### Prompt
Could you work out how many lines in the material below hold the word "objects"? Give only the number in reply.

### Supplied data
++++++++

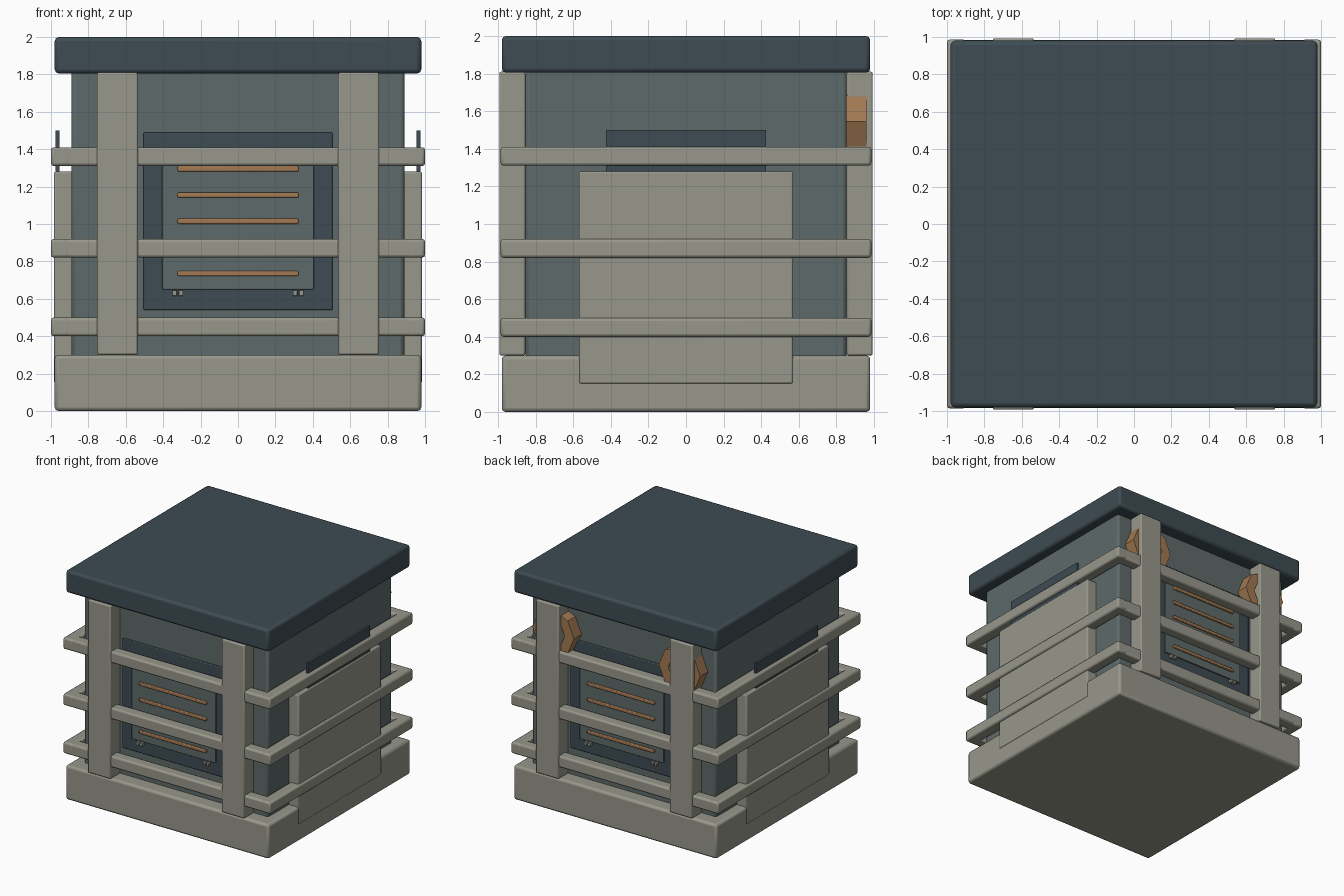
import bpy
import math

cube = bpy.data.objects.get("Cube")
if cube:
    bpy.data.objects.remove(cube, do_unlink=True)


def material(name, rgb):
    m = bpy.data.materials.new(name)
    m.use_nodes = True
    m.diffuse_color = (*rgb, 1)
    m.node_tree.nodes["Principled BSDF"].inputs["Base Color"].default_value = (*rgb, 1)
    return m


STONE = material("warm grey", (0.31, 0.31, 0.26))
NAVY = material("dark slate", (0.048, 0.072, 0.086))
SLATE = material("mid slate", (0.112, 0.143, 0.143))
COPPER = material("copper", (0.36, 0.19, 0.085))


def box(name, x, y, z, mat, bevel=0.0):
    """Box from (low, high) spans on each axis, with rounded edges."""
    spans = (x, y, z)
    bpy.ops.mesh.primitive_cube_add(size=1, location=[(a + b) / 2 for a, b in spans])
    ob = bpy.context.object
    ob.name = name
    ob.scale = [abs(b - a) for a, b in spans]
    bpy.ops.object.transform_apply(location=False, rotation=False, scale=True)
    ob.data.materials.append(mat)
    if bevel:
        mod = ob.modifiers.new("Rounded edges", "BEVEL")
        mod.width = bevel
        mod.segments = 2
        bpy.ops.object.shade_smooth_by_angle(angle=math.radians(40))
    return ob


def span(a, b, side):
    """Mirror a span to the given side of the axis."""
    return tuple(sorted((a * side, b * side)))


def ring(name, x, z, y0, y1, outer, inner, mat, sides=8):
    """Flat-sided ring whose axis runs front to back."""
    verts, faces = [], []
    for i in range(sides):
        a = math.tau * i / sides
        for r, y in ((outer, y0), (outer, y1), (inner, y1), (inner, y0)):
            verts.append((x + r * math.cos(a), y, z + r * math.sin(a)))
    for i in range(sides):
        p, q = i * 4, (i + 1) % sides * 4
        for k in range(4):
            n = (k + 1) % 4
            faces.append((p + k, p + n, q + n, q + k))
    me = bpy.data.meshes.new(name)
    me.from_pydata(verts, [], faces)
    me.materials.append(mat)
    ob = bpy.data.objects.new(name, me)
    bpy.context.collection.objects.link(ob)


# Main volumes
box("base", (-0.98, 0.98), (-0.98, 0.98), (0, 0.3), STONE, 0.02)
box("body", (-0.89, 0.89), (-0.855, 0.855), (0.28, 1.83), SLATE, 0.02)
box("lid", (-0.98, 0.98), (-0.98, 0.98), (1.805, 2), NAVY, 0.022)

# Guard rails on all four sides
for level, z in (("lower", 0.45), ("middle", 0.87), ("upper", 1.36)):
    height = (z - 0.05, z + 0.05)
    for s, side in ((-1, "front"), (1, "back")):
        box(f"{level}_{side}_rail", (-0.998, 0.998), span(0.885, 0.985, s), height, STONE, 0.015)
    for s, side in ((-1, "right"), (1, "left")):
        box(f"{level}_{side}_rail", span(0.9, 1.0, s), (-0.986, 0.986), height, STONE, 0.015)

# Front and back: posts and hatch
for s, face in ((-1, "front"), (1, "back")):
    for t, side in ((-1, "right"), (1, "left")):
        box(f"{face}_{side}_post", span(0.535, 0.755, t), span(0.855, 0.993, s),
            (0.3, 1.81), STONE, 0.01)
        # Paired latch tabs under the hatch
        for k in (-1, 1):
            c = t * 0.322 + k * 0.017
            box(f"{face}_{side}_latch", (c - 0.012, c + 0.012), span(0.86, 0.905, s),
                (0.615, 0.645), STONE, 0.003)
    box(f"{face}_hatch_frame", (-0.505, 0.505), span(0.84, 0.878, s), (0.54, 1.49), NAVY, 0.006)
    box(f"{face}_hatch_panel", (-0.405, 0.405), span(0.85, 0.889, s), (0.65, 1.38), SLATE, 0.004)
    for i in range(5):
        z = 0.735 + 0.14 * i
        box(f"{face}_hatch_bar", (-0.323, 0.323), span(0.87, 0.905, s),
            (z - 0.014, z + 0.014), COPPER, 0.006)

# Sides: cover panel and upright plate behind the top rail
for t, side in ((-1, "right"), (1, "left")):
    box(f"{side}_cover", span(0.87, 0.984, t), (-0.57, 0.57), (0.15, 1.28), STONE, 0.01)
    box(f"{side}_plate", span(0.955, 0.975, t), (-0.425, 0.425), (1.2, 1.5), NAVY)
    # Copper coil with dark hub around each back post
    ring(f"{side}_coil", t * 0.61, 1.545, 0.855, 0.96, 0.2, 0.11, COPPER)
    ring(f"{side}_coil_hub", t * 0.61, 1.545, 0.85, 0.885, 0.115, 0.01, NAVY)
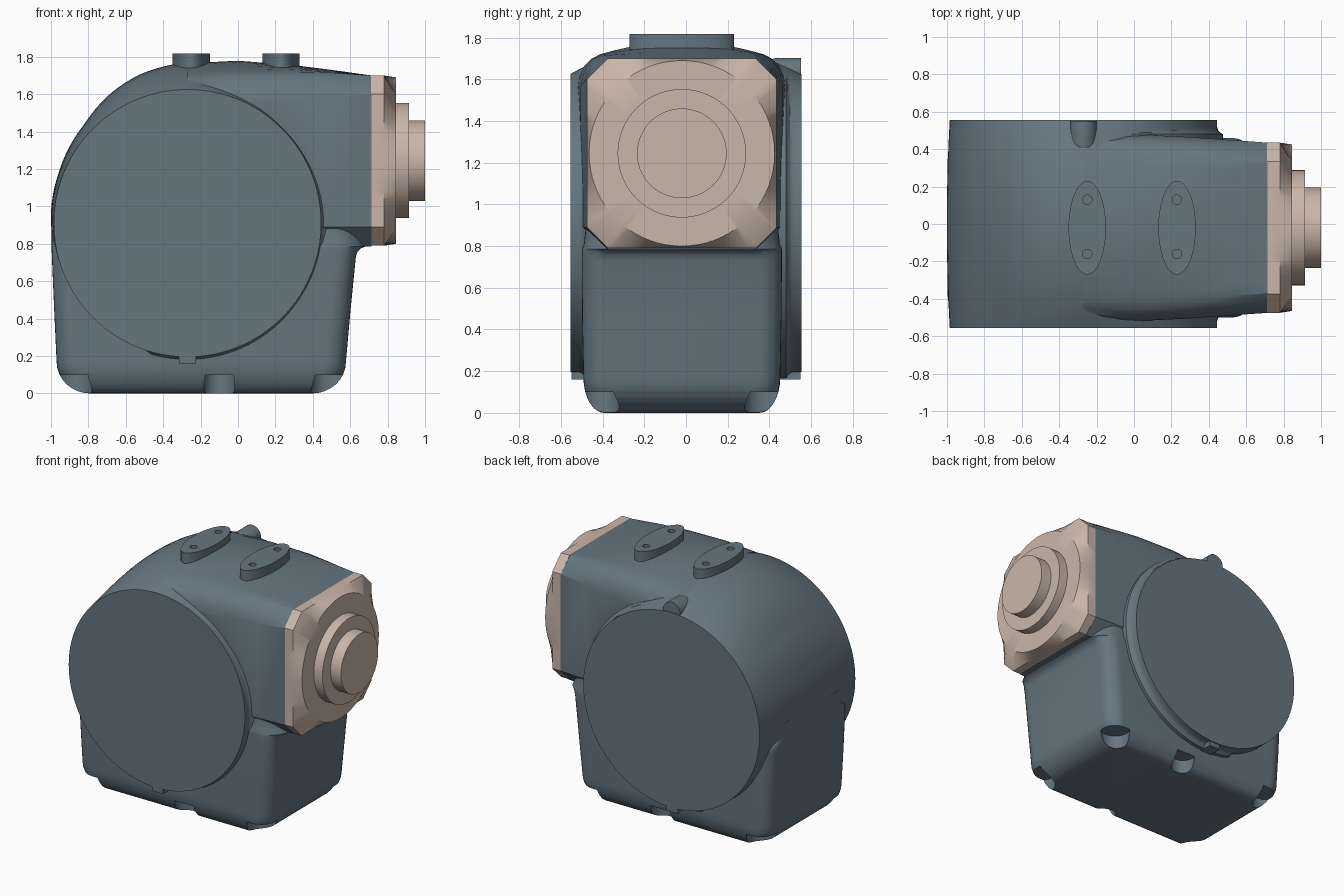
import bpy, bmesh
from math import cos, sin, pi, radians, degrees, atan2

if "Cube" in bpy.data.objects:
    bpy.data.objects.remove(bpy.data.objects["Cube"])

YC = -0.02  # centre line of block, neck and flange


def material(name, rgb):
    m = bpy.data.materials.new(name)
    m.diffuse_color = (*rgb, 1)
    m.use_nodes = True
    m.node_tree.nodes["Principled BSDF"].inputs["Base Color"].default_value = m.diffuse_color
    return m


def loft(name, rings):
    bm = bmesh.new()
    vs = [[bm.verts.new(p) for p in r] for r in rings]
    n = len(vs[0])
    for a, b in zip(vs, vs[1:]):
        for i in range(n):
            j = (i + 1) % n
            bm.faces.new((a[i], a[j], b[j], b[i]))
    bm.faces.new(vs[0])
    bm.faces.new(vs[-1])
    bmesh.ops.recalc_face_normals(bm, faces=bm.faces)
    me = bpy.data.meshes.new(name)
    bm.to_mesh(me)
    bm.free()
    ob = bpy.data.objects.new(name, me)
    bpy.context.collection.objects.link(ob)
    return ob


def column(name, x, y, z0, z1, rx, ry, n=48):
    return loft(name, [[(x + rx * cos(2 * pi * i / n), y + ry * sin(2 * pi * i / n), z)
                        for i in range(n)] for z in (z0, z1)])


def activate(ob):
    bpy.ops.object.select_all(action='DESELECT')
    ob.select_set(True)
    bpy.context.view_layer.objects.active = ob


def boolean(ob, tool, op):
    activate(ob)
    m = ob.modifiers.new(op, 'BOOLEAN')
    m.operation, m.solver, m.object = op, 'EXACT', tool
    bpy.ops.object.modifier_apply(modifier=m.name)
    bpy.data.objects.remove(tool, do_unlink=True)


def interp(table, t):
    for (a, u), (b, v) in zip(table, table[1:]):
        if a <= t <= b:
            return u + (v - u) * (t - a) / (b - a)


# Drum: round end faces swelling to a crowned back and top
CROWN = [(0, .715), (45, .73), (90, .86), (108, .835), (121, .806), (136, .765),
         (158, .74), (180, .73), (200, .715), (360, .715)]


def drum_ring(y):
    f = 1 - min(1, abs(y) / .555) ** 2.2
    flare = .715 + .03 * max(0, min(1, (.515 - abs(y)) / .035)) ** 2
    ring = []
    for i in range(120):
        a = 2 * pi * i / 120
        r = max(.715 + (interp(CROWN, 3 * i) - .715) * f, flare if cos(a) > -.3 else 0)
        ring.append((-.27 + r * cos(a), y, .91 + r * sin(a)))
    return ring


half = [.1, .2, .3, .37, .42, .46, .48, .49, .5, .515, .555]
body = loft("gear_housing", [drum_ring(y) for y in [-h for h in half[::-1]] + [0] + half])


# Base block: stacked rounded rectangles with a filleted foot
def block_ring(z, x0, x1, w, r):
    ring = []
    for k, (cx, cy) in enumerate([(x1 - r, w - r), (x0 + r, w - r),
                                  (x0 + r, r - w), (x1 - r, r - w)]):
        for s in range(9):
            a = pi / 2 * (k + s / 8)
            ring.append((cx + r * cos(a), YC + cy + r * sin(a), z))
    return ring


rings = []
for i in range(9):
    a = pi / 2 * i / 8
    g = 1 - sin(a)
    rings.append(block_ring(.17 * (1 - cos(a)), -.97 + .18 * g, .577 - .18 * g,
                            .472 - .1 * g, .11 - .03 * g))
rings += [block_ring(*v) for v in [(.45, -.983, .602, .478, .11), (.73, -.995, .63, .48, .11),
                                   (.755, -.996, .638, .48, .115), (.775, -.996, .655, .48, .14),
                                   (.785, -.997, .68, .48, .17), (.81, -.997, .68, .47, .18),
                                   (.905, -.998, .65, .46, .15)]]
boolean(body, loft("base_block", rings), 'UNION')


# Neck: crowned section changing into the chamfered square of the flange
def neck_ring(x, top, crown, w, low, bulge):
    e = w - .105
    pts = [(e * k / 6, top - crown * (k / 6) ** 2) for k in range(7)]
    y0, z0 = pts[-1]
    for t in (.25, .5, .75, 1):
        b = bulge * sin(pi * t)
        pts.append((y0 + (w - y0) * t + b * .8, z0 + (low - z0) * t + b))
    pts += [(w, .89), (w - .1, .787)]
    return [(x, YC + y, z) for y, z in pts] + [(x, YC - y, z) for y, z in pts[:0:-1]]


boolean(body, loft("neck", [neck_ring(*v) for v in [
    (-.27, 1.765, .065, .5, 1.6, .01), (0, 1.779, .06, .5, 1.56, .025),
    (.3, 1.755, .035, .485, 1.57, .025), (.5, 1.73, .015, .47, 1.585, .015),
    (.715, 1.70, 0, .455, 1.6, 0)]]), 'UNION')

# Rounded rib over the rear face and small drain tabs under both faces
rib = [[(-.27 + r * cos(2 * pi * i / 32), y, 1.632 + r * sin(2 * pi * i / 32))
        for i in range(32)] for y, r in [(.34, .03), (.39, .06), (.43, .07), (.552, .07)]]
boolean(body, loft("rear_rib", rib), 'UNION')
for s in (-1, 1):
    tab = [[(-.27 + x, s * y, z) for x, z in [(-.045, .16), (.045, .16), (.045, .23), (-.045, .23)]]
           for y in (.4, .548)]
    boolean(body, loft("drain_tab", tab), 'UNION')

# Oval top pads with screw holes
for x in (-.25, .23):
    boolean(body, column("top_pad", x, YC, 1.65, 1.818, .1, .25, 64), 'UNION')
    for y in (.13, -.16):
        boolean(body, column("screw_hole", x, y, 1.76, 1.9, .025, .025, 24), 'DIFFERENCE')

# Foot notches
for s in (-1, 1):
    for x, r, y in [(-.88, .1, .4), (-.1, .083, .43), (.49, .1, .4)]:
        boolean(body, column("foot_notch", x, YC + s * y, -.1, .1, r, r), 'DIFFERENCE')

# Output flange: chamfered plate blending to a disc, then two steps
corner = degrees(atan2(.355, .455))
angles = sorted([5 * i for i in range(72)] +
                [q + c for q in (0, 90, 180, 270) for c in (corner, 90 - corner)])


def flange_ring(x, r=None):
    ring = []
    for d in angles:
        c, s = cos(radians(d)), sin(radians(d))
        p = r or min(.455 / max(abs(c), abs(s)), .81 / (abs(c) + abs(s)))
        ring.append((x, YC + p * c, 1.245 + p * s))
    return ring


flange = loft("output_flange", [flange_ring(*v) for v in [
    (.71,), (.78,), (.845, .445), (.845, .308), (.915, .308), (.915, .215), (1, .215)]])

for ob, m in [(body, material("slate", (.13, .18, .215))),
              (flange, material("beige", (.6, .47, .4)))]:
    ob.data.materials.clear()
    ob.data.materials.append(m)
    for p in ob.data.polygons:
        p.material_index = 0
    activate(ob)
    bpy.ops.object.shade_smooth_by_angle(angle=radians(30))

++++++++

### Solution below
10